# Taylor series

## Main Question or Discussion Point

I am looking at examples of Maclaurin expansions for different functions, such as e^x, and sinx. But there is no expansion for log(x), only log(x+1). Why is that?

## Answers and Replies

FactChecker
Science Advisor
Gold Member
The Maclaurin series uses the values of the function and it's derivatives at x=0. But log(x) is not defined at x=0.

The Maclaurin series uses the values of the function and it's derivatives at x=0. But log(x) is not defined at x=0.
So why does it have log(x+1), and not log(x+1/2) or log(x+2), for example?

Mark44
Mentor
So why does it have log(x+1), and not log(x+1/2) or log(x+2), for example?
Mostly convenience, I suppose. Each of the other two expressions could also be expanded as Maclaurin series.

FactChecker
Science Advisor
Gold Member
Issues to consider are the radius of convergence and the speed of convergence of the series. An expansion of log(x+1) around x=0 will give values for log(y), y=x+1 from y=0 to y=2.

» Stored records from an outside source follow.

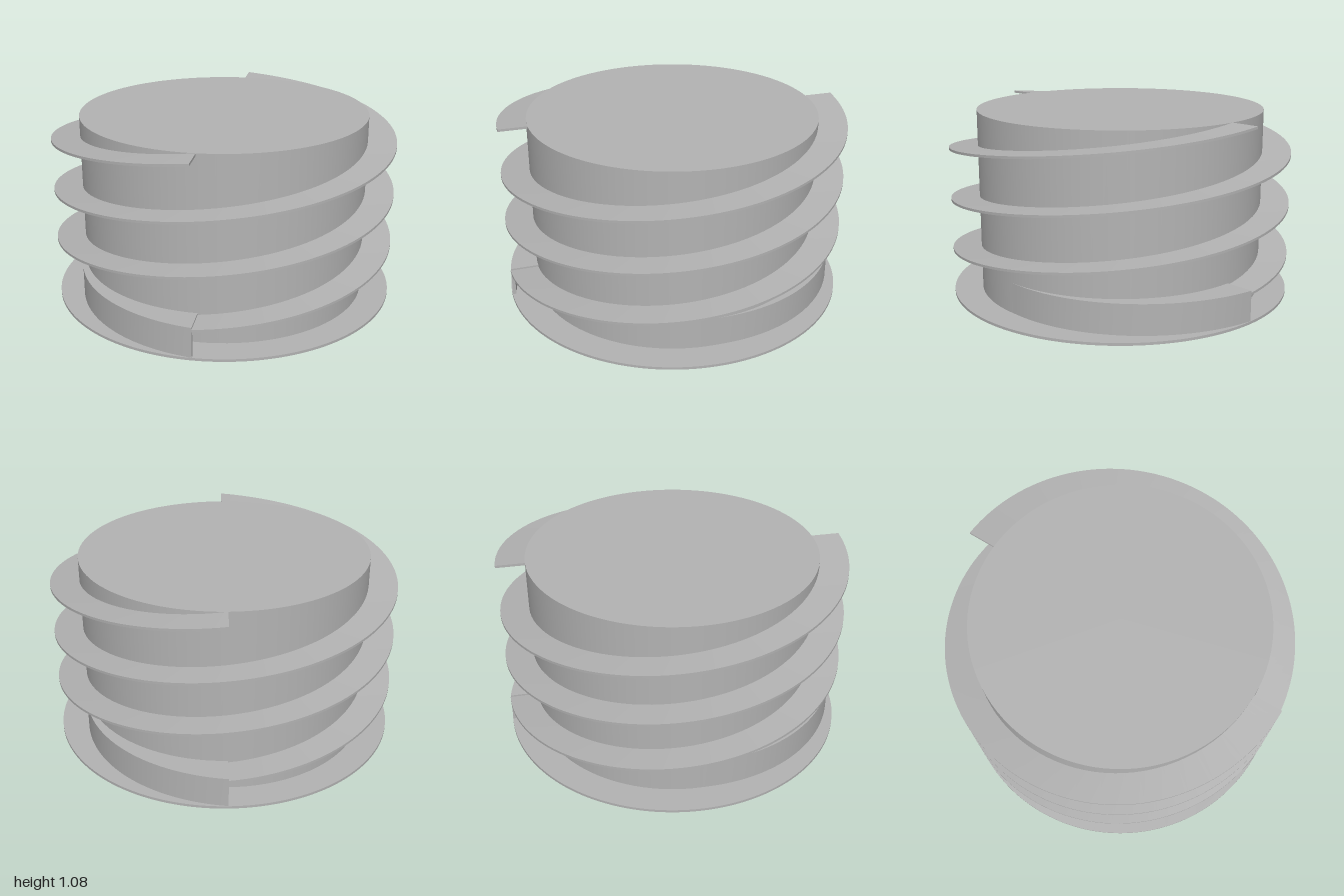
import * as THREE from 'three';

const CORE = 0.835, TOP = 1.08, PLATE = 0.015, DEPTH = 0.175;
const DEG = Math.PI / 180;
const START = -26 * DEG;                 // angle where a flight begins (0 = front, 90 = +x)
const RAMP_START = 85 * DEG;
const metal = new THREE.MeshStandardMaterial({ color: 0xb3b3b3, side: THREE.DoubleSide });
metal.name = 'grey metal';

const polar = (phi, r, y) => [r * Math.sin(phi), y, r * Math.cos(phi)];

// Grid surface from f(u, v) -> [x, y, z]
function surface(f, nu, nv) {
  const pos = [], idx = [];
  for (let i = 0; i <= nu; i++) for (let j = 0; j <= nv; j++) pos.push(...f(i / nu, j / nv));
  for (let i = 0; i < nu; i++) for (let j = 0; j < nv; j++) {
    const a = i * (nv + 1) + j, b = a + nv + 1;
    idx.push(a, b, b + 1, a, b + 1, a + 1);
  }
  const g = new THREE.BufferGeometry();
  g.setAttribute('position', new THREE.Float32BufferAttribute(pos, 3));
  g.setIndex(idx);
  g.computeVertexNormals();
  return g;
}

function add(parent, name, geometry) {
  const mesh = new THREE.Mesh(geometry, metal);
  mesh.name = name;
  parent.add(mesh);
  return mesh;
}

// Sweeps a four-cornered [r, y] section around the axis, with sharp edges and end caps
function sweep(parent, name, phi0, phi1, n, section) {
  const group = new THREE.Group();
  group.name = name;
  const at = (t, k) => polar(phi0 + (phi1 - phi0) * t, ...section(t)[k % 4]);
  const mix = (a, b, v) => a.map((c, i) => c + (b[i] - c) * v);
  for (let k = 0; k < 4; k++) {
    add(group, name + 'Side', surface((u, v) => mix(at(u, k), at(u, k + 1), v), n, 1));
  }
  add(group, name + 'Start', surface((u, v) => mix(mix(at(0, 0), at(0, 3), v), mix(at(0, 1), at(0, 2), v), 1 - u), 1, 1));
  add(group, name + 'End', surface((u, v) => mix(mix(at(1, 0), at(1, 3), v), mix(at(1, 1), at(1, 2), v), u), 1, 1));
  parent.add(group);
}

// Curved closing edge of a bottom pocket
const pocketEnd = (r) => START - 45 * DEG * (1 - r / CORE);

// One half of the screw; the other is the same turned by 180 degrees
function buildHalf() {
  const half = new THREE.Group();
  half.name = 'screwStart';

  // Helical flight, one and a half turns
  sweep(half, 'flight', START, START + 3 * Math.PI, 200, (t) => {
    const y = 0.18 + 0.9 * t;
    return [[CORE - 0.01, y - 0.014], [1, y - 0.014], [1, y], [CORE - 0.01, y]];
  });

  // Widening side channel that opens under the start of the flight
  const radius = (t) => CORE + (0.998 - CORE) * Math.pow(t, 1.3);
  const inner = (t) => Math.max(CORE - 0.015, radius(t) - 0.02);
  sweep(half, 'channelWall', START - Math.PI / 2, START, 40, (t) =>
    [[inner(t), PLATE], [radius(t), PLATE], [radius(t), 0.19], [inner(t), 0.19]]);
  sweep(half, 'channelRoof', START - Math.PI / 2, START, 40, (t) =>
    [[CORE - 0.015, 0.178], [inner(t), 0.178], [inner(t), 0.19], [CORE - 0.015, 0.19]]);

  // Pocket under the core: spiral ramp, outer wall and curved end wall
  const rampPhi = (r, t) => RAMP_START + (pocketEnd(r) - RAMP_START) * t;
  const R = CORE - 0.004;
  add(half, 'pocketRamp', surface((u, v) => polar(rampPhi(R * u, v), R * u, DEPTH * v), 16, 40));
  add(half, 'pocketOuterWall', surface((u, v) => polar(rampPhi(R, u), R, DEPTH * u * v), 40, 1));
  add(half, 'pocketEndWall', surface((u, v) => {
    const r = R * (1 - u);
    return polar(pocketEnd(r), r, DEPTH * v);
  }, 24, 1));
  return half;
}

// Base disc with the two pocket openings
function baseGeometry() {
  const shape = new THREE.Shape().absarc(0, 0, 1, 0, Math.PI * 2);
  const R = CORE - 0.004;
  for (const turn of [0, Math.PI]) {
    const pts = [];
    const put = (phi, r) => {
      const [x, , z] = polar(phi + turn, r, 0);
      pts.push(new THREE.Vector2(x, -z));
    };
    put(RAMP_START, 0.004);
    for (let i = 0; i <= 40; i++) put(RAMP_START + (pocketEnd(R) - RAMP_START) * i / 40, R);
    for (let i = 1; i < 24; i++) put(pocketEnd(R * (1 - i / 24)), R * (1 - i / 24));
    shape.holes.push(new THREE.Path(pts));
  }
  const g = new THREE.ExtrudeGeometry(shape, { depth: PLATE, bevelEnabled: false, curveSegments: 96 });
  return g.rotateX(-Math.PI / 2);
}

export function createModel() {
  const model = new THREE.Group();
  model.name = 'doubleStartScrew';

  add(model, 'basePlate', baseGeometry());
  add(model, 'coreWall', new THREE.CylinderGeometry(CORE, CORE, TOP - PLATE, 96, 1, true))
    .position.y = (TOP + PLATE) / 2;
  add(model, 'coreTop', new THREE.CircleGeometry(CORE, 96).rotateX(-Math.PI / 2)).position.y = TOP;

  for (const turn of [0, Math.PI]) {
    const half = buildHalf();
    half.rotation.y = turn;
    model.add(half);
  }
  return model;
}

mathman
Science Advisor
Log((x+1)/(x-1)) gives a series that can be used for any y=(x+1)/(x-1)

FactChecker
Science Advisor
Gold Member
Log((x+1)/(x-1)) gives a series that can be used for any y=(x+1)/(x-1)
Expanding the Maclaurin series at x=0 would be trying to evaluate the log at negative numbers.

mathman
Science Advisor
MacLaurin series at x = 0 has minus infinity as the constant term.